_DATA EXCERPTS_:
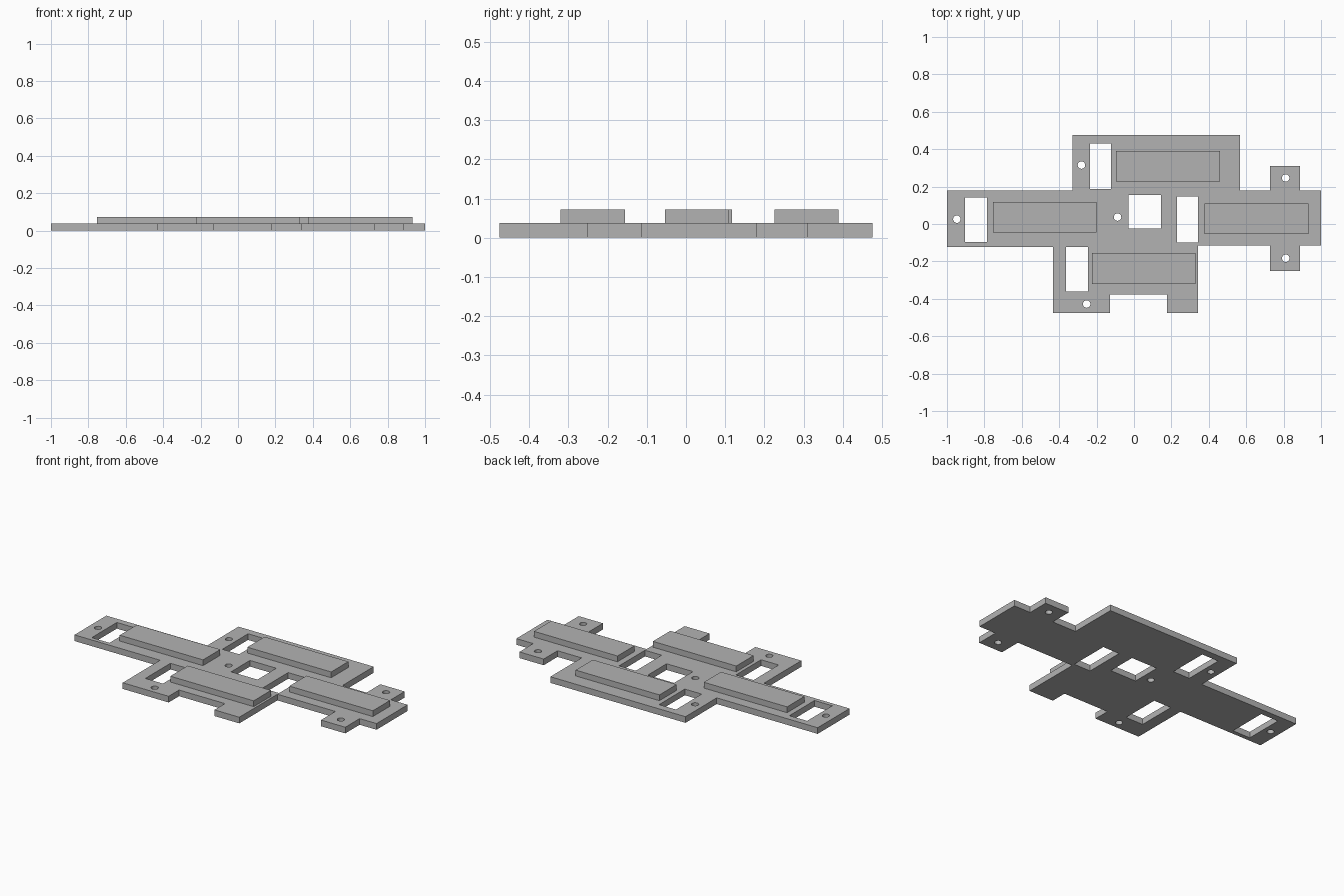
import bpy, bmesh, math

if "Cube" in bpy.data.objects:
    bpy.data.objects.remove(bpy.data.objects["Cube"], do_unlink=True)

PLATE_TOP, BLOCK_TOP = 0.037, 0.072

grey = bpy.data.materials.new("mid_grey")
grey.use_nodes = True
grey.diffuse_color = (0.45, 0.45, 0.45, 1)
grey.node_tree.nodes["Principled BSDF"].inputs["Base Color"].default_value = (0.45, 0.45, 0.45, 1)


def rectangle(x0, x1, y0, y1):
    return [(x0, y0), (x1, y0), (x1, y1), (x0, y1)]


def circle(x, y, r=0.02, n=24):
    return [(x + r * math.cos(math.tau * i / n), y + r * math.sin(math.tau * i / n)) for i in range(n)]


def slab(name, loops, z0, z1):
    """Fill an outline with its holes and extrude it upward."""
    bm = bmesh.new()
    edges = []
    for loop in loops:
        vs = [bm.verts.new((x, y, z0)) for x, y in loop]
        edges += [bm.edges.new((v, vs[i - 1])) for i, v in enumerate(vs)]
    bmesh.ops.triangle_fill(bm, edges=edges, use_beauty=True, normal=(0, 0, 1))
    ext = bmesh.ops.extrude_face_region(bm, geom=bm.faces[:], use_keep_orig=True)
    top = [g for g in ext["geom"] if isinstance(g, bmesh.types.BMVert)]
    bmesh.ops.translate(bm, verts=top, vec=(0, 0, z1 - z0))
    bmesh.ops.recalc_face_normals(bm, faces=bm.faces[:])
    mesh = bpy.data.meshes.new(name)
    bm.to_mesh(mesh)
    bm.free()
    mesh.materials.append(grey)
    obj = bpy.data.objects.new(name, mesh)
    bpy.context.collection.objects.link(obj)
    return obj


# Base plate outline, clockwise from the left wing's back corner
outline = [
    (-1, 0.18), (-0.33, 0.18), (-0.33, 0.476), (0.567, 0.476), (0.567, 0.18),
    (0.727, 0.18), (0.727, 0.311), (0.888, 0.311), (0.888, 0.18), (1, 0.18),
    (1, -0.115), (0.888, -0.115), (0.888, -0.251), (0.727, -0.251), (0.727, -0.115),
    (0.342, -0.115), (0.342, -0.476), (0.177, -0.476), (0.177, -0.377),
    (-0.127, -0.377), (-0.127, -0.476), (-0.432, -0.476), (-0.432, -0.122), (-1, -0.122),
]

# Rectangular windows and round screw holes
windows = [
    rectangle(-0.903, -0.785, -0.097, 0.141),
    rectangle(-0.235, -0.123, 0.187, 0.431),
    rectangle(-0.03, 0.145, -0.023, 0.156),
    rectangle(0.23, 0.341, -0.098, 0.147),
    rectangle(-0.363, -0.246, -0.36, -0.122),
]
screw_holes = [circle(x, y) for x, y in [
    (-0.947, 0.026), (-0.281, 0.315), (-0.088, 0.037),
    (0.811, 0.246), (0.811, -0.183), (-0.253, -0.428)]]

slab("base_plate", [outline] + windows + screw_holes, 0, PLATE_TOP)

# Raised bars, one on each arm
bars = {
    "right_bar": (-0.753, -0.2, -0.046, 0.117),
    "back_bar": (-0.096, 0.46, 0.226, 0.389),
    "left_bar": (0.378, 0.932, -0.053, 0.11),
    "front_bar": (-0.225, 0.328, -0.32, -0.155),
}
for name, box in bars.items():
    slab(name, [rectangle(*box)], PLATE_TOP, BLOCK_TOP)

_HOW TO COMPLETE THIS TASK_:
Each line in the listing where the word "slab" is found is to be copied.

_ANSWER BOX_:
def slab(name, loops, z0, z1):
slab("base_plate", [outline] + windows + screw_holes, 0, PLATE_TOP)
    slab(name, [rectangle(*box)], PLATE_TOP, BLOCK_TOP)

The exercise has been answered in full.